LUCAS, Spencer G., New Mexico Museum of Natural History 
		and Science,  1801 Mountain Rd. NW, Albuquerque, 
		NM  87104
	HUNT, Adrian P., Mesalands Dinosaur Museum, Mesa 	
		Technical College,  Tucumcari, NM 88401
	HUBER, Philip, Dept. of Education, University of Bridgeport, 
		Bridgeport, CT 06601

	Tetrapods provide a concise means by which Late Triassic 
nonmarine strata across much of Pangaea can be correlated.  Early 
Carnian (Julian) faunas are poorly represented, and include Laurasian 
assemblages dominated by labyrinthodonts with relatively few 
thecodonts (Schilfsandstein, T-4 Morocco) and a Gondwanan 
assemblage (Caturrita Fm.) marked by an abundance of 
rhynchosaurids.
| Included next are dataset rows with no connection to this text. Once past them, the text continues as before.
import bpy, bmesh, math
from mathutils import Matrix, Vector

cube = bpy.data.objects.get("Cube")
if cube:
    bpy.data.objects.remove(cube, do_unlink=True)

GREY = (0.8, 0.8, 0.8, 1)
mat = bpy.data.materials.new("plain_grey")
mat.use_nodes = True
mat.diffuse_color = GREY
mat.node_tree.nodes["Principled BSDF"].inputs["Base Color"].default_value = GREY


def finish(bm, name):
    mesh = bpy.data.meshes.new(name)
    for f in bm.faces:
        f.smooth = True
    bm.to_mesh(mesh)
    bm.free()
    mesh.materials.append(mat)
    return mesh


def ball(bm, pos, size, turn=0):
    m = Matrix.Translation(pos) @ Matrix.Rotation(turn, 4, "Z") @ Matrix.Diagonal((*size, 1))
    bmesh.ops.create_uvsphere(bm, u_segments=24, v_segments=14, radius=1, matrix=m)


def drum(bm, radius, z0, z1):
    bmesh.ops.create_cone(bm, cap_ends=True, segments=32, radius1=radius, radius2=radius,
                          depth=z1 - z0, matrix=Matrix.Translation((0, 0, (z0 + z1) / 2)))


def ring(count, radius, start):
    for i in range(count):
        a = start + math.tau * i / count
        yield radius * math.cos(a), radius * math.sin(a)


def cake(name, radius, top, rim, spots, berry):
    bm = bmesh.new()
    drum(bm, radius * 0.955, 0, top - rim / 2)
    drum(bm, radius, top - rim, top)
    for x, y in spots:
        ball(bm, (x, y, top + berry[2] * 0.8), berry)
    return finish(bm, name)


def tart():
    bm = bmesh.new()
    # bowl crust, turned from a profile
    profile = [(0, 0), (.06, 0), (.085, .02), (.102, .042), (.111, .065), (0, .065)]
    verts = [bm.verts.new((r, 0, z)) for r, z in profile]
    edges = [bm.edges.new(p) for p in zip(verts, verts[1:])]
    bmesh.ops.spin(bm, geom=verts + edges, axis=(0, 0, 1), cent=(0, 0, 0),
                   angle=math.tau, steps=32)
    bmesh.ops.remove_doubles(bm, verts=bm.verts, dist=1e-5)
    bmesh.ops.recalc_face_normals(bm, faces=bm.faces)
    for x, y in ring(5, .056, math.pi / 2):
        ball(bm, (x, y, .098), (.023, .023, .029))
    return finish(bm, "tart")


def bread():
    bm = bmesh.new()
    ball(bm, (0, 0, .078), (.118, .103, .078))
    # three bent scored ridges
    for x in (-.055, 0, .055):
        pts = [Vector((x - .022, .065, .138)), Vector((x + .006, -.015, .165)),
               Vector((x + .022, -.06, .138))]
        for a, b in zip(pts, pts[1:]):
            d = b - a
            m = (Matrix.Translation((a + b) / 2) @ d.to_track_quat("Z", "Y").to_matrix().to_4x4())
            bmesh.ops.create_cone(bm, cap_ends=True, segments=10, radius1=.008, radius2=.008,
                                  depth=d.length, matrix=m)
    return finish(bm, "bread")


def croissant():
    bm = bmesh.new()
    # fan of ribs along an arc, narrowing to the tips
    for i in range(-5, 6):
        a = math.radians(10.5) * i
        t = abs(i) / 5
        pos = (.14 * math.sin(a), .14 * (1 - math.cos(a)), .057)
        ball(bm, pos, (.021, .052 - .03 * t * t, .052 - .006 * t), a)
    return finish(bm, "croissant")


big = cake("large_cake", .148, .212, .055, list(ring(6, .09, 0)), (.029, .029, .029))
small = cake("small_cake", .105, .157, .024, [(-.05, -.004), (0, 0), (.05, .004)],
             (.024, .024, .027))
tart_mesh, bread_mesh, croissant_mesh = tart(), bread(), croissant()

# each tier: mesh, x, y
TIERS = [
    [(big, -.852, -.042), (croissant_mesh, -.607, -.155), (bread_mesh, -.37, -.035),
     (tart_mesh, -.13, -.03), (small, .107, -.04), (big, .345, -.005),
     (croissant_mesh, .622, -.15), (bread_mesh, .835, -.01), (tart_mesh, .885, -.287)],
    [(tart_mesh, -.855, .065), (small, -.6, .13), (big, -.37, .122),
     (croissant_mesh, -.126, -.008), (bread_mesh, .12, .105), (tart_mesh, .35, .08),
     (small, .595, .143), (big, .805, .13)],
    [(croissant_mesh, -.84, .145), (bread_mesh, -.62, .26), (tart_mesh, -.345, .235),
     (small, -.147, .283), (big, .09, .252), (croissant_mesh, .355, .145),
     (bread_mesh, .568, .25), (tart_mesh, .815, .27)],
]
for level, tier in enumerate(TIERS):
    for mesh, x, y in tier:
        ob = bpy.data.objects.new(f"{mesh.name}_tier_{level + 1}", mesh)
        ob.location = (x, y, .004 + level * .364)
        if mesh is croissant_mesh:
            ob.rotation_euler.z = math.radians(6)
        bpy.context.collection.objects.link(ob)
Late Carnian (early Tuvalian) faunas are widespread, 
and defined by a diverse association that includes numerous 
labyrinthodonts, the last rhynchosaurs, the first definite phytosaurs, 
aetosaurs and dinosaurs, dicynodonts and sphenodontids.  Of 
importance are the near-cosmopolitan distribution of Paleorhinus on 
four continents, and it's occurrance in marine (dilleri  zone) strata, 
thus providing a critical tiepoint to the standard Alpine stage 
chronology.  Well-documented early Tuvalian faunas include those 
from the basal Chinle Group, Pekin and Wolfville Fms. (Newark), 
Lossiemouth Fm. (Scotland), interval T-5 (Morocco), Maleri (India) 
and Ischigualasto (Argentina) Fms. and Blasensandstein. Late 
Tuvalian faunas are largely restricted to North America and are 
dominated by an association of metoposaurids, rutiodontid phytosaurs 
and aetosaurs from the lower Chinle Group and type Pekin, Cumnock, 
New Oxford, upper Stockton Fms of the Newark.  Other Newark 
faunas of this age include aquatic lepidosaur-dominated assemblages 
from the Cow Branch and Lockatong Fms. and a terrestrial therapsid 
assemblage from the Turkey Branch Fm.  Late Tuvalian faunas from 
other regions of Pangaea may occur in the Tiki (India) and basal Los 
Colorados (Argentina) Fms., but these have not been described. 
	Early to middle Norian faunas are well-represented in the 
middle Chinle Group, Newark Supergroup, Fleming Fjord Fm. 
(Greenland), German Keuper and lower Elliot Fm. (S. Africa).  
Laurasian faunas show a certain degree of provinciality, as illustrated 
by the abundance of prosauropods and turtles in the Stubensandstein-
Knollenmergel and Fleming Fjord Fm. compared to the metoposaur-
phytosaur-aetosaur fauna from the middle Chinle Group.  
Nonetheless, the middle Keuper and middle Chinle share a number of 
taxa (pseudopalatine phytosaurs, Paratypothorax) that support their 
correlation, while the Newark contains a transitional fauna that 
includes indet. metoposaurs, phytosaurs and the aetosaur Aetosaurus, 
a taxon common to the Stubenstandstein, Fleming Fjord Fms. and 
marine (columbianus zone) strata in Italy.  Laurasian late Norian-
Rhaetain faunas are characterized by a high relative abundance of 
theropod dinosaurs and/or their footprints in the upper Chinle and 
Newark, while coeval European faunas include a variety of 
sphenodontids and mammals, in addition to dinosaurs, 
crocodilomorphs and a depauperate record of largely indet. 
labyrinthodonts and thecodonts.  The upper Elliott and Los Colorados 
faunas are marginally similar to European assemblages in terms of 
composition, but lack independent age control and are tentatively 
assigned a Rhaetian age.